There is absolutely no reason the feature film “Air” – released in theaters April 5 – should be such an entertaining and intriguing production. Instead of colorful fantasy settings, this film takes place mostly in board rooms and offices. There are no flashy battles unless you consider the banter between a basketball guru and a sports agent to be riveting. But, the biggest reason the production should be a miss is that the outcome is well known and documented.

“Air” is the story of how basketball legend Michael Jordan became associated with Nike and in the process took the shoe company from third place among footwear competitors to master of the sneaker universe with his Air Jordans. Even the company’s rise to power is relegated to captions at the end of the film.

The movie looks at the efforts by Nike in 1984 to sign an NBA star who would help improve their struggling sales numbers with their basketball shoe division. Because the company has fallen behind Adidas and Converse, they are reduced to signing new NBA players who only have a marginal chance of becoming successful.

A gamble to use the budget that would have gone to three players to sign deals with Nike to sign just one player – Jordan – will either make the company a champion or end their being in the basketball shoe business. The only catch is that Jordan has no interest in Nike.

The major credit for the film being so compelling goes to the writing of Alex Convery and a slam dunk performance by Matt Damon as Sonny Vaccaro, the Nike employee who had the vision to see that Jordan would not just be a great basketball player but would end up as one of the greatest.

Convery tells the story but doesn’t pretend the audience has no idea what has happened long before it unfolds on screen. The script is loaded with winks and nods to what everyone knows, such as making a joke that no one would ever want to see longtime sports analyst Charles Barkley on television.

He even has fun with many of the tales swirling around Nike from the selection of the name to creation of the what to call the Air Jordan line. These kinds of moments give the film the touches of levity that keep it from becoming a white collar bore.

A slightly pudgy Damon (a look for the role) elevates what was probably very boring telephone conversations with his passions. He plays Vaccaro as a man who has been under-appreciated, over-looked and discarded all his life. His stint at Nike could be his final chance.

His performance is strong enough to make Affleck’s role as Nike CEO Phil Knight come across as stronger.
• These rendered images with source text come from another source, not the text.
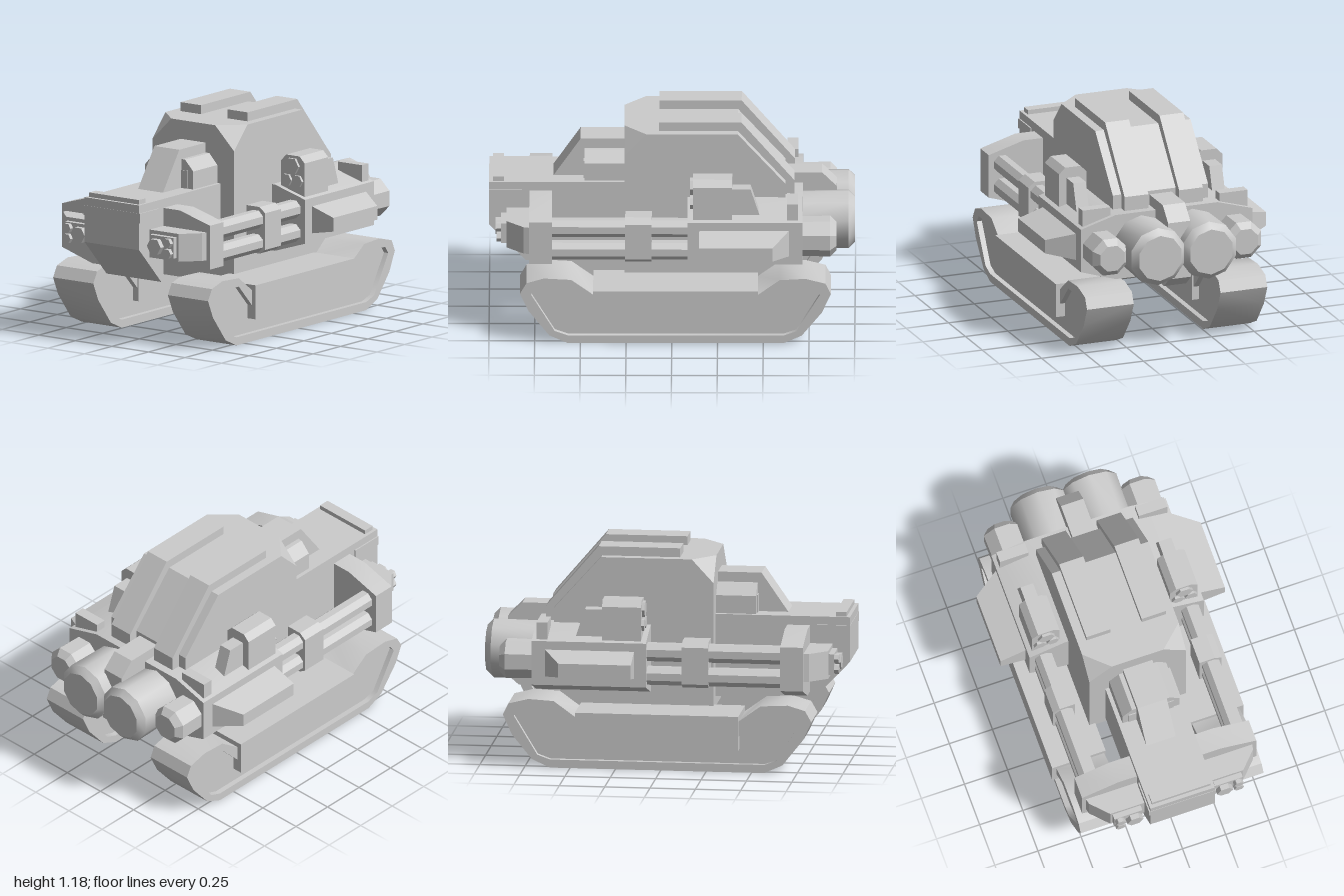
import * as THREE from 'three';
import { toCreasedNormals } from 'three/addons/utils/BufferGeometryUtils.js';
import { ConvexGeometry } from 'three/addons/geometries/ConvexGeometry.js';

const material = new THREE.MeshStandardMaterial({ color: 0xcccccc });
const points = (list) => list.map(([x, y]) => new THREE.Vector2(x, y));

function extrude(outline, depth, hole) {
  const shape = new THREE.Shape(points(outline));
  if (hole) shape.holes.push(new THREE.Path(points(hole)));
  return new THREE.ExtrudeGeometry(shape, { depth, bevelEnabled: false });
}
// Outline in [z, y], swept from x0 to x1
const sideways = (outline, x0, x1, hole) =>
  extrude(outline, x1 - x0, hole).rotateY(-Math.PI / 2).translate(x1, 0, 0);
// Outline in [x, y], swept from z0 to z1
const lengthways = (outline, z0, z1) => extrude(outline, z1 - z0).translate(0, 0, z0);
// Outline in [x, z], swept from y0 to y1
const upright = (outline, y0, y1) =>
  extrude(outline, y1 - y0).rotateX(Math.PI / 2).translate(0, y1, 0);
const box = (x0, x1, y0, y1, z0, z1) =>
  new THREE.BoxGeometry(x1 - x0, y1 - y0, z1 - z0)
    .translate((x0 + x1) / 2, (y0 + y1) / 2, (z0 + z1) / 2);
// Prism along z; turn rotates the facets
function prism(x, y, z0, z1, radius, sides, turn = 0) {
  return new THREE.CylinderGeometry(radius, radius, z1 - z0, sides)
    .rotateY(turn).rotateX(Math.PI / 2).translate(x, y, (z0 + z1) / 2);
}
// Engine body with a chamfered rear rim
function engine(x, y, front, back, radius, sides, turn) {
  const length = front - back, rim = 0.035;
  const profile = points([[0, 0], [radius * 0.96, 0], [radius, length - rim], [radius - rim, length], [0, length]]);
  return new THREE.LatheGeometry(profile, sides)
    .rotateY(turn).rotateX(-Math.PI / 2).translate(x, y, front);
}
// Mirrored copy across x = 0, with the winding restored
function mirrored(geometry) {
  const copy = geometry.clone().scale(-1, 1, 1);
  for (const { array, itemSize: n } of Object.values(copy.attributes)) {
    for (let i = 0; i < array.length; i += 3 * n) {
      for (let k = 0; k < n; k++) {
        [array[i + n + k], array[i + 2 * n + k]] = [array[i + 2 * n + k], array[i + n + k]];
      }
    }
  }
  return copy;
}

export function createModel() {
  const model = new THREE.Group();
  model.name = 'trackedVehicle';
  const add = (name, geometry, crease = 0.3) => {
    const mesh = new THREE.Mesh(toCreasedNormals(geometry, crease), material);
    mesh.name = name;
    model.add(mesh);
    return mesh;
  };
  const addPair = (name, geometry, crease) => {
    const left = add(name + 'Left', geometry, crease);
    const right = new THREE.Mesh(mirrored(left.geometry), material);
    right.name = name + 'Right';
    model.add(right);
  };

  // Cabin with its front top corners cut off
  const cabin = [];
  for (const s of [-1, 1]) {
    for (const [x, y, z] of [
      [0.28, 0.295, 0.26], [0.28, 1.0, 0.26], [0.15, 1.13, 0.26], [0.28, 1.13, 0.14],
      [0.28, 1.13, -0.36], [0.28, 0.84, -0.62], [0.28, 0.42, -0.62], [0.28, 0.295, -0.47],
    ]) cabin.push(new THREE.Vector3(s * x, y, z));
  }
  add('cabin', new ConvexGeometry(cabin));

  // Raised strips running over the roof and down the back
  addPair('roofStrip', sideways([
    [0.07, 1.1], [0.07, 1.18], [-0.38, 1.18], [-0.67, 0.84], [-0.67, 0.74], [-0.6, 0.74], [-0.6, 0.84], [-0.36, 1.1],
  ], 0.09, 0.23));

  // Nose and the details on it
  add('nose', sideways([[0.2, 0.35], [0.8, 0.35], [1.0, 0.56], [1.0, 0.81], [0.2, 0.81]], -0.187, 0.187));
  add('noseBand', box(-0.194, 0.194, 0.71, 0.765, 0.82, 1.002));
  add('noseCap', box(-0.17, 0.17, 0.8, 0.835, 0.92, 0.98));
  add('hood', sideways([[0.2, 0.8], [0.655, 0.8], [0.5, 1.025], [0.2, 1.025]], -0.085, 0.085));
  addPair('hoodShoulder', lengthways([
    [0.05, 0.8], [0.165, 0.8], [0.165, 0.91], [0.11, 0.97], [0.05, 0.97],
  ], 0.2, 0.48));
  addPair('hoodShoulderCap', box(0.06, 0.13, 0.8, 0.91, 0.4, 0.485));

  // Cross-section shared by the front and rear bodies
  const section = [
    [-0.3, 0.39], [0.3, 0.39], [0.505, 0.455], [0.505, 0.7], [0.3, 0.76], [-0.3, 0.76], [-0.505, 0.7], [-0.505, 0.455],
  ];
  add('rearBody', lengthways(section, -0.715, -0.085));
  add('frontBody', lengthways(section, 0.655, 0.78));

  // Tapered headlamp housings, plates and lamps
  addPair('lampHousing', upright([[0.1, 0.75], [0.49, 0.75], [0.475, 0.81], [0.385, 0.905], [0.1, 0.905]], 0.505, 0.66));
  addPair('lampPlate', box(0.21, 0.372, 0.525, 0.64, 0.89, 0.935));
  addPair('largeLamp', prism(0.26, 0.582, 0.92, 0.965, 0.047, 6, Math.PI / 6));
  for (const y of [0.552, 0.61]) {
    addPair('smallLamp', prism(0.342, y, 0.92, 0.96, 0.028, 6, Math.PI / 6));
  }

  // Twin tubes along each flank, joined by a collar
  for (const y of [0.508, 0.64]) {
    addPair('flankTube', prism(0.425, y, -0.1, 0.67, 0.053, 8, Math.PI / 8));
  }
  addPair('tubeCollar', lengthways([
    [0.36, 0.45], [0.45, 0.45], [0.488, 0.475], [0.488, 0.68], [0.45, 0.71], [0.36, 0.71],
  ], 0.11, 0.255));

  // Tapered side fins
  const fin = [];
  for (const [x, low, high, back] of [[0.49, 0.5, 0.658, -0.65], [0.65, 0.53, 0.607, -0.55]]) {
    for (const y of [low, high]) {
      for (const z of [-0.15, back]) fin.push(new THREE.Vector3(x, y, z));
    }
  }
  addPair('sideFin', new ConvexGeometry(fin));

  // Launcher boxes with hexagonal muzzles and a wedge behind
  addPair('launcher', lengthways([
    [0.32, 0.68], [0.48, 0.68], [0.48, 0.895], [0.445, 0.93], [0.355, 0.93], [0.32, 0.895],
  ], -0.33, -0.115));
  for (const [x, y, r] of [[0.4, 0.873, 0.048], [0.363, 0.792, 0.035], [0.437, 0.792, 0.035]]) {
    addPair('launcherMuzzle', prism(x, y, -0.14, -0.1, r, 6, Math.PI / 6));
  }
  addPair('launcherWedge', sideways([[-0.3, 0.7], [-0.3, 0.87], [-0.43, 0.87], [-0.485, 0.7]], 0.363, 0.437));
  addPair('rearBlock', box(0.32, 0.485, 0.7, 0.8, -0.69, -0.63));

  // Engines and the spine between them
  addPair('mainEngine', engine(0.15, 0.58, -0.6, -1.0, 0.165, 10, 0), 0.7);
  addPair('outerEngine', engine(0.392, 0.577, -0.68, -0.9, 0.112, 8, Math.PI / 8));
  add('rearSpine', sideways([
    [-0.5, 0.36], [-0.5, 0.82], [-0.82, 0.82], [-0.9, 0.74], [-0.91, 0.42], [-0.84, 0.36],
  ], -0.065, 0.065));

  // Tracks: hollow belt, recessed inner slab and a side box
  const belt = [
    [0.83, 0.29], [0.795, 0.352], [0.7, 0.38], [0.55, 0.372], [0.43, 0.285], [-0.47, 0.285], [-0.59, 0.372], [-0.73, 0.38],
    [-0.84, 0.352], [-0.87, 0.29], [-0.82, 0.18], [-0.71, 0.045], [-0.61, 0], [0.57, 0], [0.67, 0.045], [0.785, 0.19],
  ];
  const recess = [
    [0.77, 0.285], [0.74, 0.325], [0.55, 0.325], [0.43, 0.2], [-0.47, 0.2], [-0.59, 0.325],
    [-0.78, 0.325], [-0.81, 0.285], [-0.68, 0.07], [-0.61, 0.045], [0.57, 0.045], [0.64, 0.07],
  ];
  addPair('trackBelt', sideways(belt, 0.255, 0.53, recess), 0.7);
  addPair('trackCore', sideways(recess, 0.285, 0.5));
  addPair('trackBox', box(0.245, 0.555, 0.125, 0.315, -0.47, 0.43));

  return model;
}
In Affleck’s defense, he plays Knight as a new age boss who would prefer to understand his own breath more than his employees. It is not a character that grabs much attention.

Affleck’s strength in “Air” is his directing approach. He sets a strong tempo to distract from the monotony of the business world, opts not to show the face of the young Jordan to keep that from becoming the focus and for embracing the ‘80s so deeply. This ranges from an opening montage of iconic images from 1984 to a soundtrack that includes the likes of Dire Straits to Bruce Springsteen.

Even when Vaccaro gives a passionate and prophetic speech that will make or break the deal, the scene is loaded with images from Jordan’s career that highlight each word. It is part of the blasts of nostalgia that permeates the film.

Other places where Damon gets acting bumps are scenes with Viola Davis who plays Jordan’s mother. The Oscar-winning Davis again doesn’t disappoint as she plays her as being strong enough to protect her son but endearing enough to make her likable.

Too often the mothers of superstars are portrayed in movies and TV as being egomaniacs or incompetent. Davis shows in her performance the strength a woman would need to raise one of the greatest sports superstars.

“Air” is the hummingbird of the cinematic world. Everything suggests the hummingbird should not be able to fly but it does. A film about business negotiations should not be fascinating enough to fill a documentary short but in the case of “Air” it soars to the top of the best films released so far in 2023.

Movie review


Grade: A-

Cast: Matt Damon, Ben Affleck, Jason Bateman, Viola Davis, Chris Messina.

Director: Ben Affleck

Rated: R for language

Running time: 112 minutes.